NFTs are a controversial topic, especially regarding the environmental impact they have, which has led to much backlash from environmentalists and people on social media. 

What are people complaining about?

Many are visibly upset with the announcement of the WWF. People concerned about the environment claim that anything related to NFTs and the blockchain will leave a massive carbon footprint no matter what measures are taken.

Others voice problems because the WWF is involved with a trend seen as a “Ponzi scheme” and a “scam.” Finally, many social media find it hypocritical for an organization to protect animal rights to use animals in a campaign that monetizes their lives and doesn’t question the system that led to this problem. 

This backlash may not just be a short expression of disapproval, as many have threatened to boycott the WWF. Following the announcement, donators have claimed they will stop giving funds to the organization, people on social media have unfollowed the WWF and written extensive articles critiquing the campaign. 

Can NFTs be environmentally-friendly?

The WWF is defending its campaign by claiming that the NFTs will use Polygon, an environmentally-friendly version of the popular Ethereum. According to their calculations, Polygon has such a tiny energy consumption that one transaction has the carbon footprint of a glass of water. 

Like cryptocurrencies, NFTs are verified on the Ethereum blockchain, a digital ledger for transactions, and this requires a massive amount of energy to maintain. 

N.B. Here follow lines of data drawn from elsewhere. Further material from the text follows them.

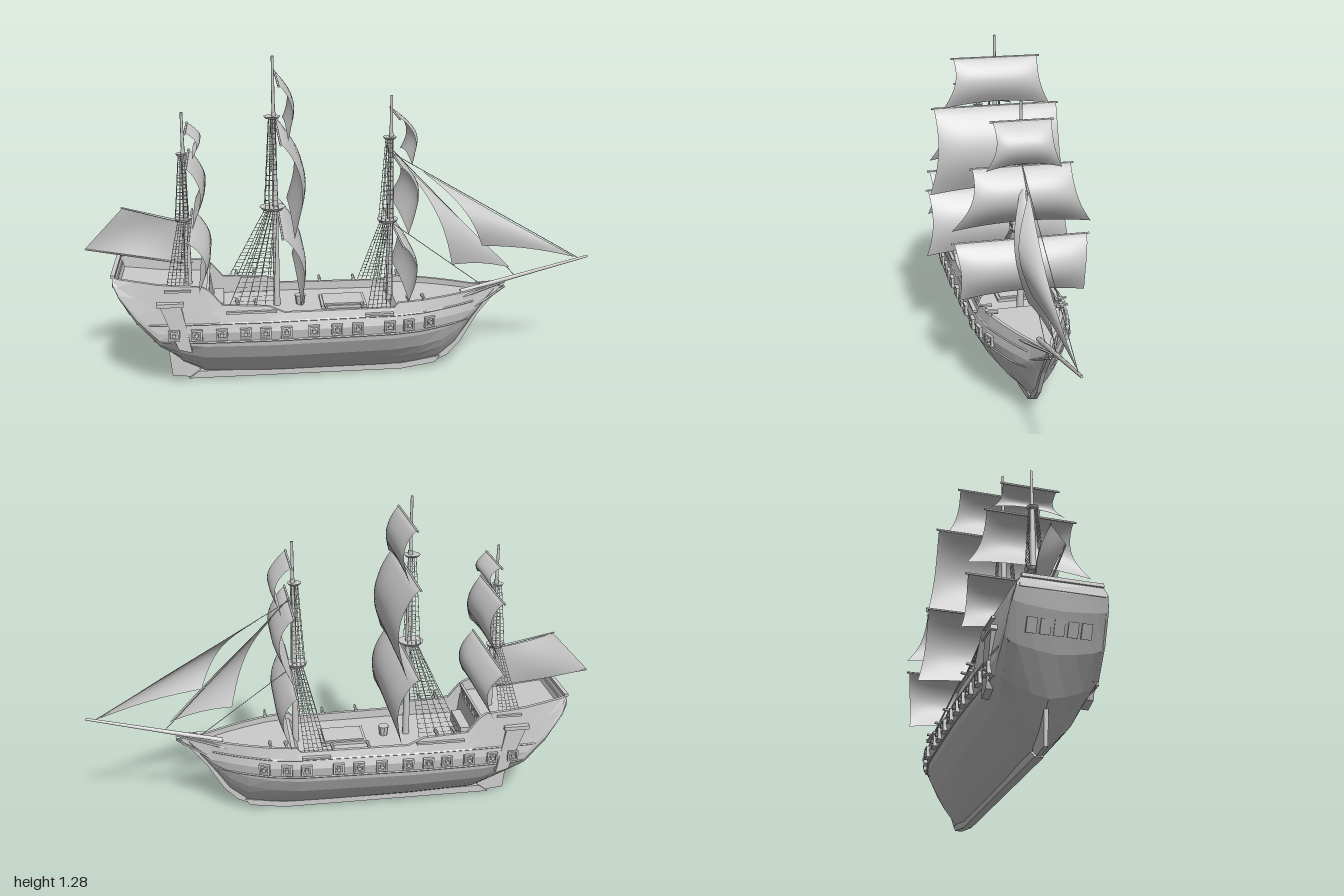
import * as THREE from 'three';
import { ParametricGeometry } from 'three/addons/geometries/ParametricGeometry.js';
import { mergeGeometries } from 'three/addons/utils/BufferGeometryUtils.js';

const flat = new THREE.MeshStandardMaterial({ color: 0xcccccc, flatShading: true });
const smooth = new THREE.MeshStandardMaterial({ color: 0xcccccc });
const cloth = new THREE.MeshStandardMaterial({ color: 0xcccccc, side: THREE.DoubleSide });
const V = (x, y, z) => new THREE.Vector3(x, y, z);
const { lerp, clamp } = THREE.MathUtils;

// hull stations: x, keel y, rail y, half breadth
const stations = [
  [-0.88, 0.445, 0.485, 0.15], [-0.862, 0.39, 0.48, 0.158], [-0.80, 0.27, 0.47, 0.166],
  [-0.72, 0.155, 0.457, 0.174], [-0.64, 0.07, 0.45, 0.18], [-0.55, 0.025, 0.445, 0.184],
  [-0.525, 0.022, 0.43, 0.185], [-0.515, 0.022, 0.42, 0.185], [-0.475, 0.02, 0.37, 0.187],
  [-0.3, 0.013, 0.36, 0.19], [-0.24, 0.012, 0.332, 0.19], [0.185, 0.012, 0.33, 0.18],
  [0.2, 0.013, 0.348, 0.178], [0.3, 0.02, 0.347, 0.158], [0.39, 0.04, 0.346, 0.122],
  [0.46, 0.1, 0.345, 0.088], [0.53, 0.21, 0.344, 0.048], [0.62, 0.335, 0.35, 0.008]];

function stationAt(x) {
  let i = 0;
  while (i < stations.length - 2 && stations[i + 1][0] < x) i++;
  const a = stations[i], b = stations[i + 1];
  const t = clamp((x - a[0]) / (b[0] - a[0]), 0, 1);
  const [, keel, rail, wide] = a.map((v, k) => lerp(v, b[k], t));
  const level = x < -0.52 ? rail - 0.045 : x < 0.19 ? 0.298 : 0.323;
  return {
    keel, rail, wide, railWide: wide * 0.9,
    wideY: Math.max(0.265, lerp(keel, rail, 0.35)),
    fullness: x < 0 ? 2 + 2 * clamp((-0.64 - x) / 0.16, 0, 1) : 2 - 0.8 * x,
    deck: x < -0.87 ? rail - 0.001 : Math.min(level, rail - 0.001),
  };
}
function halfBreadth(x, y) {
  const s = stationAt(x);
  if (y >= s.wideY) return lerp(s.wide, s.railWide, Math.min(1, (y - s.wideY) / (s.rail - s.wideY)));
  return s.wide * (1 - Math.pow(1 - Math.max(0, (y - s.keel) / (s.wideY - s.keel)), s.fullness));
}

// closed loft: outer planking, rail cap, inner bulwark and deck
function hullGeometry() {
  const rings = stations.map(([x]) => {
    const s = stationAt(x);
    const side = [0, 0.12, 0.3, 0.5, 0.75, 1].map(t => lerp(s.keel, s.wideY, t))
      .concat((s.wideY + s.rail) / 2, s.rail).map(y => [halfBreadth(x, y), y]);
    const inner = Math.max(0.002, s.railWide - 0.014);
    side.push([inner, s.rail], [inner, s.deck], [0, s.deck]);
    const mirror = side.slice(1, -1).reverse().map(([z, y]) => [-z, y]);
    return side.concat(mirror).map(([z, y]) => V(x, y, z));
  });
  const n = rings[0].length, pos = [];
  const tri = (...ps) => ps.forEach(p => pos.push(p.x, p.y, p.z));
  for (let i = 0; i < rings.length - 1; i++) for (let j = 0; j < n; j++) {
    const k = (j + 1) % n, a = rings[i][j], b = rings[i + 1][j], c = rings[i + 1][k], d = rings[i][k];
    tri(a, b, c); tri(a, c, d);
  }
  const sternMid = V(-0.882, 0.465, 0), bowMid = V(0.622, 0.342, 0);
  for (let j = 0; j < n; j++) {
    const k = (j + 1) % n;
    tri(sternMid, rings[0][j], rings[0][k]);
    tri(bowMid, rings.at(-1)[k], rings.at(-1)[j]);
  }
  const g = new THREE.BufferGeometry();
  g.setAttribute('position', new THREE.Float32BufferAttribute(pos, 3));
  g.computeVertexNormals();
  return g;
}

function rodGeometry(a, b, r0, r1 = r0, sides = 8) {
  const g = new THREE.CylinderGeometry(r1, r0, a.distanceTo(b), sides);
  g.applyQuaternion(new THREE.Quaternion().setFromUnitVectors(V(0, 1, 0), b.clone().sub(a).normalize()));
  return g.translate((a.x + b.x) / 2, (a.y + b.y) / 2, (a.z + b.z) / 2);
}

export function createModel() {
  const ship = new THREE.Group();
  ship.name = 'sailingShip';
  const add = (name, geo, mat = flat, parent = ship) => {
    const m = new THREE.Mesh(geo, mat);
    m.name = name;
    parent.add(m);
    return m;
  };
  const box = (name, w, h, d, x, y, z, parent = ship) => {
    const m = add(name, new THREE.BoxGeometry(w, h, d), flat, parent);
    m.position.set(x, y, z);
    return m;
  };
  const plate = (name, pts, depth, z) => {
    const shape = new THREE.Shape(pts.map(p => new THREE.Vector2(...p)));
    add(name, new THREE.ExtrudeGeometry(shape, { depth, bevelEnabled: false })).position.z = z;
  };

  // hull, keel, stem and rudder
  add('hull', hullGeometry());
  plate('keel', [[-0.62, 0], [0.24, 0], [0.38, 0.022], [0.4, 0.05], [0.24, 0.025], [-0.58, 0.03]], 0.03, -0.015);
  plate('stem', [[0.37, 0.022], [0.43, 0.05], [0.485, 0.11], [0.55, 0.225], [0.645, 0.345],
    [0.6, 0.345], [0.52, 0.21], [0.45, 0.1], [0.38, 0.045]], 0.016, -0.008);
  plate('rudder', [[-0.685, 0.012], [-0.57, 0], [-0.58, 0.06], [-0.7, 0.16]], 0.014, -0.007);

  for (const s of [1, -1]) {
    // wales along the planking
    for (const [y, x0, x1] of [[0.225, -0.74, 0.5], [0.3, -0.8, 0.52]]) {
      const pts = [];
      for (let i = 0; i <= 24; i++) {
        const x = lerp(x0, x1, i / 24);
        pts.push(V(x, y, s * halfBreadth(x, y)));
      }
      add('wale', new THREE.TubeGeometry(new THREE.CatmullRomCurve3(pts), 48, 0.0035, 4));
    }
    // gun ports with frame and muzzle
    for (const x of [-0.66, -0.575, -0.48, -0.39, -0.315, -0.235, -0.13, -0.04, 0.04, 0.165, 0.24, 0.325]) {
      const port = new THREE.Group();
      port.name = 'gunPort';
      const slope = (halfBreadth(x + 0.02, 0.26) - halfBreadth(x - 0.02, 0.26)) / 0.04;
      port.position.set(x, 0.26, s * halfBreadth(x, 0.26));
      port.rotation.y = -s * Math.atan(slope);
      for (const k of [-1, 1]) {
        box('portFrame', 0.042, 0.007, 0.02, 0, k * 0.018, 0, port);
        box('portFrame', 0.007, 0.042, 0.02, k * 0.018, 0, 0, port);
      }
      add('cannon', new THREE.CylinderGeometry(0.008, 0.008, 0.03, 8), flat, port).rotation.x = Math.PI / 2;
      ship.add(port);
    }
    // quarter gallery
    plate('quarterGallery', [[-0.71, 0.38], [-0.645, 0.2], [-0.595, 0.185], [-0.63, 0.38]], 0.035, s > 0 ? 0.146 : -0.181);
    box('galleryCap', 0.1, 0.015, 0.04, -0.67, 0.382, s * 0.167);
    // head rails beside the stem
    for (const [y0, z0, y1] of [[0.325, 0.07, 0.36], [0.24, 0.06, 0.34]])
      add('headRail', rodGeometry(V(0.47, y0, s * z0), V(0.66, y1, s * 0.006), 0.006, 0.004, 5));
    // swivel guns on the rail
    for (const x of [-0.42, -0.35, -0.08, 0.06, 0.24, 0.3]) {
      const { rail, railWide: w } = stationAt(x);
      add('swivelGun', rodGeometry(V(x, rail + 0.012, s * (w - 0.03)), V(x, rail + 0.016, s * (w + 0.015)), 0.008, 0.005, 6));
      add('swivelPost', rodGeometry(V(x, rail - 0.005, s * (w - 0.007)), V(x, rail + 0.012, s * (w - 0.007)), 0.003, 0.003, 5));
    }
  }

  // stern windows and mouldings
  for (let i = -2; i <= 2; i++) box('sternWindow', 0.014, 0.05, 0.034, -0.834, 0.345, i * 0.045).rotation.z = 0.45;
  box('sternMoulding', 0.016, 0.012, 0.28, -0.875, 0.455, 0);
  box('sternRail', 0.016, 0.012, 0.27, -0.88, 0.487, 0);

  // deck fittings
  box('hatch', 0.18, 0.014, 0.13, 0, 0.302, 0);
  box('hatchCover', 0.16, 0.01, 0.11, 0, 0.31, 0);
  box('companionway', 0.04, 0.05, 0.16, -0.49, 0.32, 0);
  box('deckRail', 0.01, 0.01, 0.31, -0.528, 0.425, 0);
  for (let i = -5; i <= 5; i++) box('railPost', 0.005, 0.04, 0.005, -0.528, 0.405, i * 0.027);
  add('capstan', new THREE.CylinderGeometry(0.022, 0.016, 0.04, 8)).position.set(-0.17, 0.317, 0);

  // square sail bellying forward below its yard
  const sail = (x, yTop, yBot, wTop, wBot, belly, drift) => {
    add('squareSail', new ParametricGeometry((u, v, p) => {
      const a = u * 2 - 1, half = lerp(wTop, wBot, Math.pow(v, 1.6)) - 0.012 * Math.sin(Math.PI * v);
      p.set(x + drift * v + belly * Math.sin(Math.PI * Math.pow(v, 0.85)) * (1 - 0.3 * a ** 4),
        lerp(yTop, yBot, v) + 0.02 * v * v * (1 - a * a), a * half);
    }, 16, 14), cloth);
    add('yard', rodGeometry(V(x - 0.004, yTop, -wTop - 0.01), V(x - 0.004, yTop, wTop + 0.01), 0.004), smooth);
  };

  // masts: foot, head, tops t1 and t2, shroud feet sx/sy/sz, top radius r
  // sails: top y, foot y, half widths at top and foot, belly, forward drift
  const masts = [
    { n: 'mizzen', x: -0.605, foot: 0.38, head: 1.08, t1: 0.665, t2: 0.92, sx: [-0.68, -0.6], sy: 0.452, sz: 0.155, r: 0.035,
      sails: [[1.02, 0.93, 0.1, 0.14, 0.04, 0.02], [0.9, 0.69, 0.16, 0.225, 0.055, 0.015], [0.635, 0.45, 0.225, 0.24, 0.06, 0.03]] },
    { n: 'main', x: -0.262, foot: 0.28, head: 1.285, t1: 0.7, t2: 1.055, sx: [-0.45, -0.28], sy: 0.362, sz: 0.167, r: 0.05,
      sails: [[1.2, 1.01, 0.168, 0.215, 0.045, 0.025], [1.005, 0.66, 0.25, 0.28, 0.075, 0.04], [0.665, 0.405, 0.282, 0.302, 0.06, 0.06]] },
    { n: 'fore', x: 0.188, foot: 0.28, head: 1.13, t1: 0.635, t2: 0.965, sx: [0.08, 0.17], sy: 0.331, sz: 0.165, r: 0.042,
      sails: [[1.06, 0.89, 0.108, 0.142, 0.055, 0.04], [0.89, 0.66, 0.185, 0.265, 0.07, 0.01], [0.605, 0.385, 0.255, 0.243, 0.058, 0.02]] }];

  for (const m of masts) {
    add(m.n + 'Mast', rodGeometry(V(m.x, m.foot, 0), V(m.x, m.t2 + 0.02, 0), 0.014, 0.009, 10), smooth);
    add(m.n + 'Topmast', rodGeometry(V(m.x, m.t2, 0), V(m.x, m.head, 0), 0.007, 0.005), smooth);
    add(m.n + 'Top', new THREE.CylinderGeometry(m.r, m.r * 0.8, 0.012, 12)).position.set(m.x - 0.01, m.t1, 0);
    add(m.n + 'UpperTop', new THREE.CylinderGeometry(m.r * 0.65, m.r * 0.5, 0.008, 10)).position.set(m.x - 0.006, m.t2, 0);
    for (const s of m.sails) sail(m.x + 0.018, ...s);

    // shrouds and ratlines on both sides, lower and upper
    const ropes = [];
    const web = (foot, head, count, rungs) => {
      for (let i = 0; i < count; i++) ropes.push(rodGeometry(foot(i / (count - 1)), head(i / (count - 1)), 0.0014, 0.0014, 3));
      for (let j = 1; j < rungs; j++) {
        const t = j / rungs;
        ropes.push(rodGeometry(foot(0).lerp(head(0), t), foot(1).lerp(head(1), t), 0.001, 0.001, 3));
      }
    };
    for (const s of [1, -1]) {
      web(k => V(lerp(...m.sx, k), m.sy, s * m.sz), k => V(m.x + lerp(-0.03, 0.005, k), m.t1, s * m.r * 0.7), 6, 20);
      web(k => V(m.x + lerp(-0.04, 0.01, k), m.t1, s * m.r * 0.8), k => V(m.x + lerp(-0.018, 0.004, k), m.t2, s * m.r * 0.35), 4, 18);
      box('channel', m.sx[1] - m.sx[0] + 0.02, 0.008, 0.025, (m.sx[0] + m.sx[1]) / 2, m.sy - 0.02, s * (m.sz + 0.006));
    }
    add(m.n + 'Shrouds', mergeGeometries(ropes));
  }

  // bowsprit and stays
  add('bowsprit', rodGeometry(V(0.48, 0.322, 0), V(1, 0.455, 0), 0.011, 0.005), smooth);
  for (const [a, b] of [[V(0.2, 0.62, 0), V(0.57, 0.345, 0)], [V(0.2, 0.91, 0), V(0.7, 0.385, 0)], [V(0.2, 0.9, 0), V(0.96, 0.45, 0)]])
    add('stay', rodGeometry(a, b, 0.0014, 0.0014, 4));

  // triangular head sails, bellying to the front side
  const jib = (peak, tack, clew) => add('jib', new ParametricGeometry((u, v, p) => {
    p.copy(peak).lerp(tack.clone().lerp(clew, u), v);
    const pull = 0.03 * Math.sin(Math.PI * v) * u;
    p.x += pull;
    p.y += pull * 0.5 + 0.012 * Math.sin(Math.PI * u) * v;
    p.z += 0.05 * Math.sin(Math.PI * Math.pow(v, 1.2)) * (0.35 + 0.65 * u);
  }, 10, 14), cloth);
  jib(V(0.22, 0.88, 0), V(0.68, 0.418, 0), V(0.435, 0.45, 0.03));
  jib(V(0.31, 0.83, 0), V(0.95, 0.452, 0), V(0.55, 0.53, 0.045));

  // fore-and-aft sail behind the mizzen mast with gaff and boom
  add('spanker', new ParametricGeometry((u, v, p) => {
    const top = V(-0.615, 0.65, 0).lerp(V(-0.845, 0.71, -0.02), u);
    p.copy(top).lerp(V(-0.63, 0.485, 0).lerp(V(-1, 0.545, -0.03), u), v);
    p.z -= 0.025 * Math.sin(Math.PI * u) * Math.sin(Math.PI * (0.15 + 0.7 * v));
  }, 12, 10), cloth);
  add('gaff', rodGeometry(V(-0.605, 0.65, 0), V(-0.85, 0.712, -0.02), 0.005, 0.003), smooth);
  add('boom', rodGeometry(V(-0.605, 0.482, 0), V(-0.995, 0.545, -0.03), 0.004, 0.003), smooth);
  return ship;
}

For years, software developers for Ethereum have been developing alternatives with bold promises to reduce emissions to 1/100 000 of what they currently are. In the present, the fact remains that the Ethereum blockchain uses enough energy to surpass the annual emissions of Sweeden. 

Experts claim that even if the transactions are not directly tied to the Ethereum blockchain, all payments are with cryptocurrencies. People will most likely continue to buy ethereum to spend on the non-fungible tokens offered by the WWF. 

The result is a high carbon footprint and also an endorsement from the WWF to NFTs and cryptocurrency payment. Those actions signal that their campaign may not be as environmentally friendly as they claim it to be.